As tax authorities around the world zoom in on transfer pricing issues, leading accounting firms recommend that companies in the Asia-Pacific region move away from compliance-based transfer pricing strategies towards a more holistic approach.
Kari Pahlman, KPMG's Hong Kong-based Asia-Pacific leader for global transfer pricing services, says that as economic development in the region moves towards higher value functions and more complex transactions, with consumer markets continuing to develop, companies need to pay more attention to the way they approach transfer pricing.
Transfer pricing involves selling and buying products and services between subsidiaries in a multinational company.
Pahlman says transfer pricing audits are increasingly common, as authorities develop greater experience in analysing transfer prices as they seek to protect their respective tax bases. He says as multinational companies continue to increase their presence and profits in Asia, issues surrounding transfer pricing are becoming more important in their business operations.
In many countries and jurisdictions, including Hong Kong, tax laws put a check on the potential loss of revenue to governments involving the cross-border transactions involving companies within the same group.
Companies operating internationally are discovering that their transfer pricing position may face challenges from one tax authority, even when that position is accepted by other tax authorities.
For example, over the past two years, the mainland has issued several transfer pricing regulations and is considered one of the most robust in examining transfer pricing structures.
In the United States and Europe, Pahlman says fiscal deficits and budget shortfalls are prompting governments to tightening controls over cross-border transactions.
'Even if and when the global economy picks up, the trend we are seeing towards authorities scrutinising transfer pricing is likely to continue. Over the next five to 10 years, Asia is likely to be at the forefront of transfer pricing issues,' Pahlman says.
To avoid any value destruction caused by transfer pricing problems, Pahlman suggests companies establish a comprehensive transfer pricing management system.
This should include planning a transfer pricing strategy, extensive implementation of the policies through internal controls and systems, and risk management through documentation and selective use of advance pricing agreements. These are agreements made in advance between taxpayers and revenue authorities on the prices and the tax that can be applied to a particular type of transaction.
A transfer pricing management system should also be re-evaluated on a continuing basis to respond to changes in business operations.

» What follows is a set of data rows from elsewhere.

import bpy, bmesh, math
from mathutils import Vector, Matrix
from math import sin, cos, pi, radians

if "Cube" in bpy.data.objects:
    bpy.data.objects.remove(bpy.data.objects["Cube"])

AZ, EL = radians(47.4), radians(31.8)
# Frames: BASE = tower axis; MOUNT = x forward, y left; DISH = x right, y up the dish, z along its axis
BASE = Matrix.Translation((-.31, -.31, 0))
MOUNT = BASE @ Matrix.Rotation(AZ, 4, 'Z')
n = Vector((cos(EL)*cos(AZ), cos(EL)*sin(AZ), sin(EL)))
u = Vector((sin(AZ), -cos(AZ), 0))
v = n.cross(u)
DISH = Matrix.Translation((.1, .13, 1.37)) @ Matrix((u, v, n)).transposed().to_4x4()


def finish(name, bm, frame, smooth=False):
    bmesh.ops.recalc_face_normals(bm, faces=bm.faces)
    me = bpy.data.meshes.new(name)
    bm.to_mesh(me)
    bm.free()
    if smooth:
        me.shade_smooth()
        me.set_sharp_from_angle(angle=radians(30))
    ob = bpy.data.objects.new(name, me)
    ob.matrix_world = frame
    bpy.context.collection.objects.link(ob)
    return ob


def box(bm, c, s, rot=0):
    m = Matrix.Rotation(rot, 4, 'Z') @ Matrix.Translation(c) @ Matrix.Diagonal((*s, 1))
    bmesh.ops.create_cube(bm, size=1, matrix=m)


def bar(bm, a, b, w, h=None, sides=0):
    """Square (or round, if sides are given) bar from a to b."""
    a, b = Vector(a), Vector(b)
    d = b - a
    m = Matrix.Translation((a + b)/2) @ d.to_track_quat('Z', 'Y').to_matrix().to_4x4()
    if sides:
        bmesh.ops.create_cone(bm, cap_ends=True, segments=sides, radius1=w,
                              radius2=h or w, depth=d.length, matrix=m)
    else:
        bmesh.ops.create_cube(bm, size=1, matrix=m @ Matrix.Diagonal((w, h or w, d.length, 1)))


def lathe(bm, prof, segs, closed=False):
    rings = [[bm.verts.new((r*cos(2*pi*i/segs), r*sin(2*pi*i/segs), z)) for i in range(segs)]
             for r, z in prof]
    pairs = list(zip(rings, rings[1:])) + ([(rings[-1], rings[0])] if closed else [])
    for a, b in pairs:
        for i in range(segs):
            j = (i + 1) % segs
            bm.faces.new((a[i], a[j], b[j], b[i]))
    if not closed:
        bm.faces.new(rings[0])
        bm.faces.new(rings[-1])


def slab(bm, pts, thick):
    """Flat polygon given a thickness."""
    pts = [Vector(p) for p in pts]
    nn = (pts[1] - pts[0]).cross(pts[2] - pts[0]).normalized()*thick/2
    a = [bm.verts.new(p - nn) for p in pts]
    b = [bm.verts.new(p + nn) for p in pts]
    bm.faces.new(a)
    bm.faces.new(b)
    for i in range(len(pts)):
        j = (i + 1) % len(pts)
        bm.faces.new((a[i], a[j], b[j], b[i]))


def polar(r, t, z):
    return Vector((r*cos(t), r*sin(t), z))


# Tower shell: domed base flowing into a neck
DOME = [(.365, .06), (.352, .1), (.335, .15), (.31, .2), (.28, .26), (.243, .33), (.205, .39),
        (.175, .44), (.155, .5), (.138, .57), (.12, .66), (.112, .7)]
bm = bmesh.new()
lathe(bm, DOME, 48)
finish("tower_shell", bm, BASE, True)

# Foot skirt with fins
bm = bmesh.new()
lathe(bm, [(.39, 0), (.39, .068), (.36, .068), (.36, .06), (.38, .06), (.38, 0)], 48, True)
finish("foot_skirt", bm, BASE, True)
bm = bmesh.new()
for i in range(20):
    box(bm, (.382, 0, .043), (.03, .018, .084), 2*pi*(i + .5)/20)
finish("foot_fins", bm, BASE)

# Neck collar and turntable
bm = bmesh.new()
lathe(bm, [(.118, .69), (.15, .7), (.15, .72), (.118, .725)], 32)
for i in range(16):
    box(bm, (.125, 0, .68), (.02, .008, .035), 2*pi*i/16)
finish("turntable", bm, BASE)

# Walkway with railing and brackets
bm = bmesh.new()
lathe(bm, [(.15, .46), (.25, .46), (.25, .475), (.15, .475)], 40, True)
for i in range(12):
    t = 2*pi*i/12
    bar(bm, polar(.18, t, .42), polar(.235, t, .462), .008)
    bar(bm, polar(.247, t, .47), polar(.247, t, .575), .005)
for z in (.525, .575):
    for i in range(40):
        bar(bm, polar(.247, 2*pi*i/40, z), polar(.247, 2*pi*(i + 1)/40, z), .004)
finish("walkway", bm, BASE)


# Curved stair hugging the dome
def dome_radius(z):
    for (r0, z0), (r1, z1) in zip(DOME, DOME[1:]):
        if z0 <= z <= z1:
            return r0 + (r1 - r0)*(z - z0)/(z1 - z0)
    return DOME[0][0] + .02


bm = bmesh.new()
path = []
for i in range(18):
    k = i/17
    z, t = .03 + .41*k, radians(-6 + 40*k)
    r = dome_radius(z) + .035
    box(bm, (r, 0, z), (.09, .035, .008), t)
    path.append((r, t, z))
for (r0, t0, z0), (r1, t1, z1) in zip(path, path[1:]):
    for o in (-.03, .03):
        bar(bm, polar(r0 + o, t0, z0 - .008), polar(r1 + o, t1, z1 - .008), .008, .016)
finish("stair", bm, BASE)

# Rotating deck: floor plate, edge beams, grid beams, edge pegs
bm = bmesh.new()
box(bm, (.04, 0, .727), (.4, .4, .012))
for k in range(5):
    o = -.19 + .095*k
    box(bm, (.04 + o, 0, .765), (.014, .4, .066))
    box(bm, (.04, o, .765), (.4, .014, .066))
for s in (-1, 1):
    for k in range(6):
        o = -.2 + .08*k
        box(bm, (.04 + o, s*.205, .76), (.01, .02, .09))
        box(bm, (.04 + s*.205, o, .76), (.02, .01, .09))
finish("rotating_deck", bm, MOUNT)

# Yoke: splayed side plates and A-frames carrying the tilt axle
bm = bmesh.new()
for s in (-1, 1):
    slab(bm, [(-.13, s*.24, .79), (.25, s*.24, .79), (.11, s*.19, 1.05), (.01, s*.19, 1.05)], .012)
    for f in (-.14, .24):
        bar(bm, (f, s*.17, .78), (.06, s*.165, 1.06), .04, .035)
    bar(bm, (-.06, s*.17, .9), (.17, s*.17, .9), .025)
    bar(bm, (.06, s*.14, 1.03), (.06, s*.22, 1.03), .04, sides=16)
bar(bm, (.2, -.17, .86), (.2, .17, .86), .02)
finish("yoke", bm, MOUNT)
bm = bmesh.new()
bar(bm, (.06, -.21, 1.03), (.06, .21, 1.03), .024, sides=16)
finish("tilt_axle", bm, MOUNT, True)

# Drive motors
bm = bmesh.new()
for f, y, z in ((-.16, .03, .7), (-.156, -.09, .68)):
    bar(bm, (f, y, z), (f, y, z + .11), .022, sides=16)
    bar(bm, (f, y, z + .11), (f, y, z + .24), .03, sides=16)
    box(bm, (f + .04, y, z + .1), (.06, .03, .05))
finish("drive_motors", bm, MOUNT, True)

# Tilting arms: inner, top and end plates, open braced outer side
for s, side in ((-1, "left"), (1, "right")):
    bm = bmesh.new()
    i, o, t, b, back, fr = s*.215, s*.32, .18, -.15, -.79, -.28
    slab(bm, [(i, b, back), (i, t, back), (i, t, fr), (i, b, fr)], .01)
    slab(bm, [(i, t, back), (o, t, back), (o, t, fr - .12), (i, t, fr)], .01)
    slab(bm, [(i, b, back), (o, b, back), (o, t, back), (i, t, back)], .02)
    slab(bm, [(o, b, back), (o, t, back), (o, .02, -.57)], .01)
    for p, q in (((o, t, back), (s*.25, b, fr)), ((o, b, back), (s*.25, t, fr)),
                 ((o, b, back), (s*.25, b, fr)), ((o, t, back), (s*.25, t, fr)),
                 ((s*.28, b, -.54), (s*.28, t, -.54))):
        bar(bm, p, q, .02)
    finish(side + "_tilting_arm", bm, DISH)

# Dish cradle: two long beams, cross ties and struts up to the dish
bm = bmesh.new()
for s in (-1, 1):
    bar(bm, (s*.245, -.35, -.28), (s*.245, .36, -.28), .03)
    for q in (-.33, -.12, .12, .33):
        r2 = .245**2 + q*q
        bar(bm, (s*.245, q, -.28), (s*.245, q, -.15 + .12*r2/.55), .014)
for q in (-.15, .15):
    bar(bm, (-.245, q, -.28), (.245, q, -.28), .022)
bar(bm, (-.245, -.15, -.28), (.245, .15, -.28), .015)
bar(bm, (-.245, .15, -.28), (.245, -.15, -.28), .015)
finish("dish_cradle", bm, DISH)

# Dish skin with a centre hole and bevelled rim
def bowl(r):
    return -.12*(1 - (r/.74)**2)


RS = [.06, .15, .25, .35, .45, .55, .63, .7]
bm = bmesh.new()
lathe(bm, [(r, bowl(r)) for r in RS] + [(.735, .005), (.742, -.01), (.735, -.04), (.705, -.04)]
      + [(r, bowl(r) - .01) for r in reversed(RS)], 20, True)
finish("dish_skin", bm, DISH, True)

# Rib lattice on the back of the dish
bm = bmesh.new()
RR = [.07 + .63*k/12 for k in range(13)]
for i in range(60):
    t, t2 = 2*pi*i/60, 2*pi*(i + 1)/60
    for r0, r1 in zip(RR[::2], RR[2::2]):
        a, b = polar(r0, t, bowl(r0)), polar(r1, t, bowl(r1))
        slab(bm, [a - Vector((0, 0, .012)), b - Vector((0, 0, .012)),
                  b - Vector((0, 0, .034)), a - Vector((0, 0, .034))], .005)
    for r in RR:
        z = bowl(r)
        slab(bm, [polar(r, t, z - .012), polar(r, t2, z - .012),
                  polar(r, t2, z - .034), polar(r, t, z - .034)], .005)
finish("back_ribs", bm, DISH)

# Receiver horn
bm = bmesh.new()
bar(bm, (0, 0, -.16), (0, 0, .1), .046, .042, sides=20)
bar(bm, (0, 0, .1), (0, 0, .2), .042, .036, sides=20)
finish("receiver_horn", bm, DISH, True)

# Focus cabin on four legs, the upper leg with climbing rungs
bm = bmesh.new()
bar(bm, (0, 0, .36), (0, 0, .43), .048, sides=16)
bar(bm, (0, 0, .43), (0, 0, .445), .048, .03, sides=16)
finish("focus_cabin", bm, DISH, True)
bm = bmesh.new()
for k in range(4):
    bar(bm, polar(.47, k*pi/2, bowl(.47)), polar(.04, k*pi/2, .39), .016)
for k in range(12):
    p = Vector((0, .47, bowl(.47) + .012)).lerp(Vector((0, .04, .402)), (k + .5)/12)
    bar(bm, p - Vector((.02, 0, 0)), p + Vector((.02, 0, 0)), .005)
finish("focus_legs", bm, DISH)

'Managing transfer pricing should not be considered a reactive, one-off event where a taxpayer just responds to documentation requirements. Given the trends in regulation and enforcement, any failure to address transfer pricing on a more holistic basis is likely to give tax authorities an upper hand in the event of an investigation or dispute, and could expose companies to material risks. Reactive strategies typically also fail to deliver any of the potential benefits of more proactive transfer pricing approaches, such as effective global tax rate management,' Pahlman says.
'Companies that are looking to actively create and preserve shareholder value, should move towards adopting more proactive and holistic transfer pricing strategies.'